MANILA (Reuters) - A province of islands in the southern Philippines will seal itself off for an initial two weeks from Monday to keep out a new COVID-19 variant found in nearby Malaysia, its governor said.
Sulu, home to more than 900,000 people, currently has just two known active cases of the coronavirus, from 242 so far recorded, of which 12 were deaths.
"This is for securing our shores from the reported COVID-19 strain in Sabah, Malaysia considering we are so near," Sulu Governor Abdusakur Tan told ANC news channel on Thursday.
A top Malaysian health official last week it had found a new variant in the country, but had yet to detect the highly infectious variant that was originally discovered in Britain.
Sulu has requested the national government provide more vessels and helicopters to monitor its sea borders with Sabah in Malaysia.
The lockdown will be in place from Jan. 4 to Jan. 17 but could be extended, Tan said. Residents not currently on the islands would be denied entry from Monday.
The Philippines has had more than 472,000 infections overall, among the highest caseloads in Southeast Asia, mostly in the capital Manila.
Despite strict entry and quarantine requirements on entry via its international airports, its vast southern sea borders are notoriously porous, with long established trade and travel routes between its islands and Sabah.

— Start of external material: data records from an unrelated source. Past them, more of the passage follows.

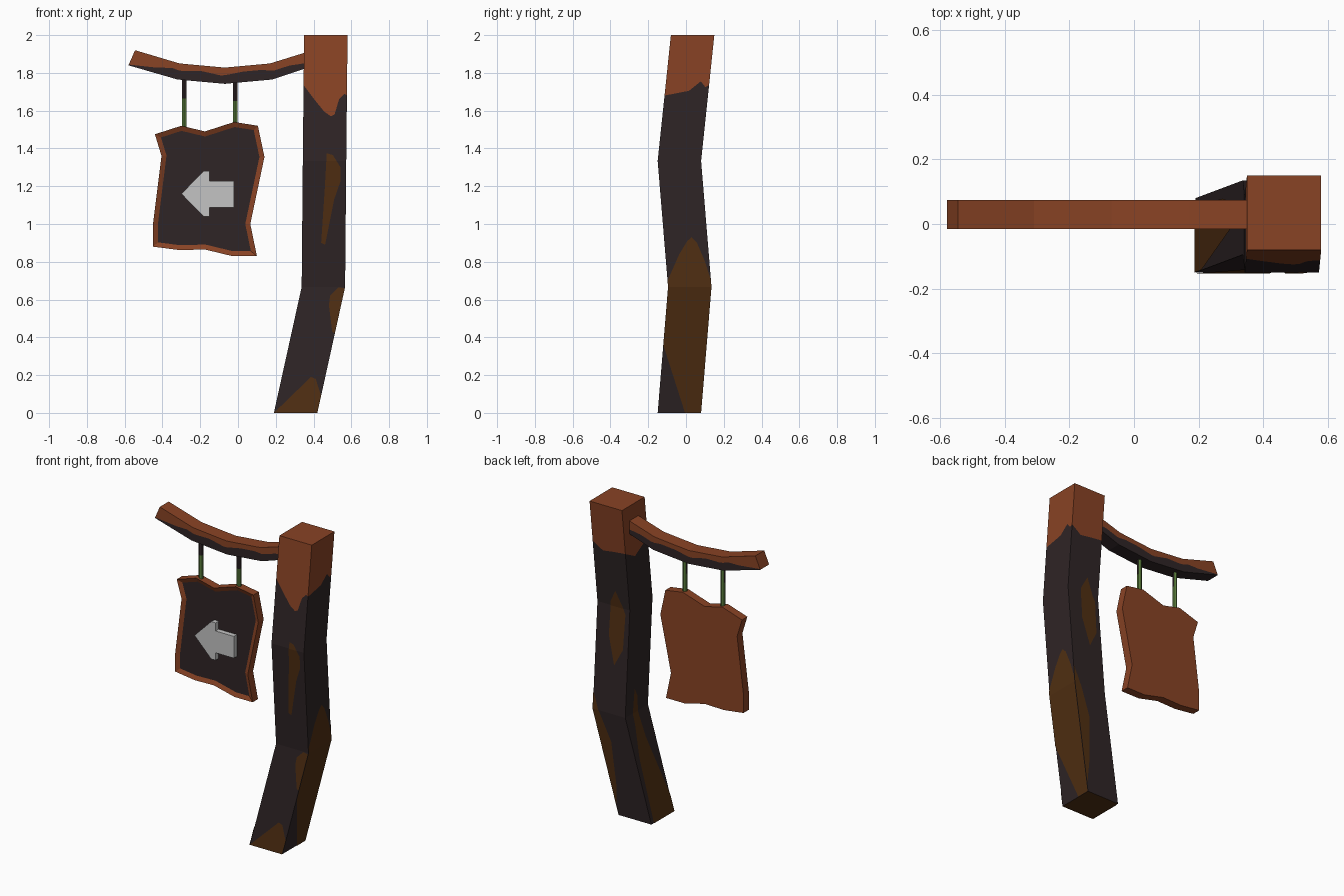
import bpy, bmesh, math
from mathutils import Vector

if "Cube" in bpy.data.objects:
    bpy.data.objects.remove(bpy.data.objects["Cube"])

COLOURS = [("cut_wood", (0.25, 0.056, 0.018)), ("dark_bark", (0.028, 0.018, 0.019)),
           ("moss_brown", (0.08, 0.028, 0.006)), ("rope_green", (0.10, 0.20, 0.045)),
           ("arrow_grey", (0.55, 0.55, 0.55))]
MATS = []
for name, c in COLOURS:
    m = bpy.data.materials.new(name)
    m.diffuse_color = (*c, 1)
    m.use_nodes = True
    m.node_tree.nodes["Principled BSDF"].inputs["Base Color"].default_value = m.diffuse_color
    MATS.append(m)
WOOD, BARK, MOSS, GREEN, GREY = range(5)


def finish(name, bm):
    me = bpy.data.meshes.new(name)
    bm.to_mesh(me)
    bm.free()
    for m in MATS:
        me.materials.append(m)
    ob = bpy.data.objects.new(name, me)
    bpy.context.collection.objects.link(ob)
    return ob


def patch(bm, rings, outs, side, poly, mat, lift=0.0):
    """Lay a polygon given in (u across side, t along rings) on a bent four-sided bar."""
    flat = bmesh.new()
    flat.faces.new([flat.verts.new((u, t, 0)) for u, t in poly])
    for t in range(1, len(rings) - 1):
        bmesh.ops.bisect_plane(flat, geom=flat.verts[:] + flat.edges[:] + flat.faces[:],
                               dist=1e-5, plane_co=(0, t, 0), plane_no=(0, 1, 0))
    out = Vector(outs[side])

    def place(co):
        i = max(0, min(int(co.y + 1e-6), len(rings) - 2))
        a, b = rings[i], rings[i + 1]
        f, k = co.y - i, (side + 1) % 4
        return a[side].lerp(b[side], f).lerp(a[k].lerp(b[k], f), co.x) + out * lift

    for f in flat.faces:
        new = bm.faces.new([bm.verts.new(place(v.co)) for v in f.verts])
        new.material_index = mat
        new.normal_update()
        if new.normal.dot(out) < 0:
            new.normal_flip()
    flat.free()


def cap(bm, ring, out, mat):
    f = bm.faces.new([bm.verts.new(p) for p in ring])
    f.material_index = mat
    f.normal_update()
    if f.normal.dot(Vector(out)) < 0:
        f.normal_flip()


# Post: four square rings, bark below and bare wood above a jagged line
W = 0.23
rings = [[Vector((x + a * W, y + b * W, z)) for a, b in ((0, 0), (1, 0), (1, 1), (0, 1))]
         for x, y, z in ((.19, -.15, 0), (.337, -.095, 2 / 3), (.343, -.15, 4 / 3), (.35, -.08, 2))]
outs = [(0, -1, 0), (1, 0, 0), (0, 1, 0), (-1, 0, 0)]
jag = [[(0, 1.735), (.25, 1.66), (.48, 1.595), (.64, 1.57), (.72, 1.58), (.82, 1.66), (.94, 1.69), (1, 1.68)],
       [(0, 1.68), (.55, 1.705), (.8, 1.755), (.92, 1.725), (1, 1.735)],
       [(0, 1.735), (.3, 1.69), (.6, 1.70), (1, 1.71)],
       [(0, 1.71), (.4, 1.66), (1, 1.735)]]
spots = [(0, [(.55, 1.375), (.69, 1.365), (.87, 1.3), (.87, 1.225), (.73, 1.13), (.53, .89), (.44, .9), (.51, 1.18)]),
         (0, [(.7, .62), (.85, .665), (1, .66), (1, .42), (.93, .43), (.72, .57)]),
         (0, [(0, 0), (.67, .19), (.79, .18), (1, .09), (1, 0)]),
         (1, [(.64, .93), (.53, .91), (.32, .84), (0, .7), (0, .36), (.63, 0), (1, 0), (1, .7), (.9, .8), (.75, .9)]),
         (2, [(.6, 1.44), (.42, 1.36), (.4, 1.15), (.6, .97), (.85, 1.08), (.88, 1.3)]),
         (2, [(0, .78), (.2, .65), (.35, .48), (.17, .2), (0, .05)]),
         (3, [(.35, .82), (.5, .76), (.6, .5), (1, .1), (1, 0), (.1, 0), (.15, .4), (.3, .6)])]


def along(pts):
    return [(u, z * 1.5) for u, z in pts]


bm = bmesh.new()
for k, line in enumerate(jag):
    patch(bm, rings, outs, k, along([(1, 0), (0, 0)] + line), BARK)
    patch(bm, rings, outs, k, along([(1, 2), (0, 2)] + line), WOOD)
cap(bm, rings[-1], (0, 0, 1), WOOD)
cap(bm, rings[0], (0, 0, -1), MOSS)
bmesh.ops.remove_doubles(bm, verts=bm.verts[:], dist=1e-4)
finish("post", bm)

# Moss patches painted on the post
bm = bmesh.new()
for k, pts in spots:
    patch(bm, rings, outs, k, along(pts), MOSS, 0.003)
finish("post_moss", bm)

# Sagging beam, bark along its lower half
Y0, Y1 = -0.015, 0.075
prof = [(-.58, 1.84, -.545, 1.92), (-.32, 1.765, -.31, 1.85), (-.07, 1.742, -.07, 1.828),
        (.18, 1.765, .17, 1.85), (.37, 1.828, .37, 1.912)]
rings = [[Vector(p) for p in ((xb, Y0, zb), (xt, Y0, zt), (xt, Y1, zt), (xb, Y1, zb))]
         for xb, zb, xt, zt in prof]
outs = [(0, -1, 0), (0, 0, 1), (0, 1, 0), (0, 0, -1)]
wave = [(.05, 0), (.35, .55), (.6, .85), (.55, 1.1), (.65, 1.5), (.5, 1.9), (.65, 2.4),
        (.65, 2.8), (.5, 3.1), (.5, 3.5), (.3, 4)]
bm = bmesh.new()
for side in (0, 2):
    def flip(pts):
        return [(1 - u if side else u, t) for u, t in pts]
    patch(bm, rings, outs, side, flip([(0, 4), (0, 0)] + wave), BARK)
    patch(bm, rings, outs, side, flip([(1, 4), (1, 0)] + wave), WOOD)
for side, mat in ((1, WOOD), (3, BARK)):
    patch(bm, rings, outs, side, [(0, 0), (1, 0), (1, 4), (0, 4)], mat)
cap(bm, rings[0], (-1, 0, 0), WOOD)
cap(bm, rings[-1], (1, 0, 0), WOOD)
bmesh.ops.remove_doubles(bm, verts=bm.verts[:], dist=1e-4)
finish("beam", bm)

# Two ropes, dark on the upper front
for name, x, split in (("rope_left", -.285, 1.665), ("rope_right", -.015, 1.65)):
    bm = bmesh.new()
    bmesh.ops.create_cone(bm, cap_ends=True, segments=6, radius1=.014, radius2=.014, depth=.28)
    bmesh.ops.translate(bm, verts=bm.verts[:], vec=(x, .033, 1.635))
    bmesh.ops.bisect_plane(bm, geom=bm.verts[:] + bm.edges[:] + bm.faces[:],
                           plane_co=(0, 0, split), plane_no=(0, 0, 1))
    bm.normal_update()
    for f in bm.faces:
        dark = f.calc_center_median().z > split and f.normal.y < 0.1
        f.material_index = BARK if dark else GREEN
    finish(name, bm)


def prism(outline, front, back, mat):
    """Extrude an x-z outline from front to back; returns the bmesh and its front face."""
    bm = bmesh.new()
    face = bm.faces.new([bm.verts.new((x, back, z)) for x, z in outline])
    face.material_index = mat
    ext = bmesh.ops.extrude_face_region(bm, geom=[face], use_keep_orig=True)["geom"]
    bmesh.ops.translate(bm, verts=[g for g in ext if isinstance(g, bmesh.types.BMVert)],
                        vec=(0, front - back, 0))
    bmesh.ops.recalc_face_normals(bm, faces=bm.faces[:])
    for f in bm.faces:
        f.material_index = mat
    return bm, min(bm.faces, key=lambda f: f.calc_center_median().y)


# Warped sign board with a recessed dark panel
bm, face = prism([(-.44, 1.475), (-.30, 1.52), (-.175, 1.49), (-.02, 1.54), (.105, 1.52), (.14, 1.355),
                  (.065, 1.0), (.10, .83), (-.03, .83), (-.175, .865), (-.31, .862), (-.45, .88),
                  (-.45, 1.0), (-.405, 1.36)], .006, .06, WOOD)
bmesh.ops.inset_region(bm, faces=[face], thickness=.026, depth=-.012, use_even_offset=True)
face.material_index = BARK
finish("sign_board", bm)

# Arrow pointing left
bm, face = prism([(-.30, 1.16), (-.182, 1.28), (-.15, 1.28), (-.15, 1.228), (-.02, 1.228),
                  (-.02, 1.088), (-.15, 1.088), (-.15, 1.04), (-.182, 1.04)], -.013, .025, GREY)
finish("sign_arrow", bm)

(Reporting by Neil Jerome Morales; Additional reporting by Rozanna Latiff in Kuala Lumpur; Editing by Martin Petty)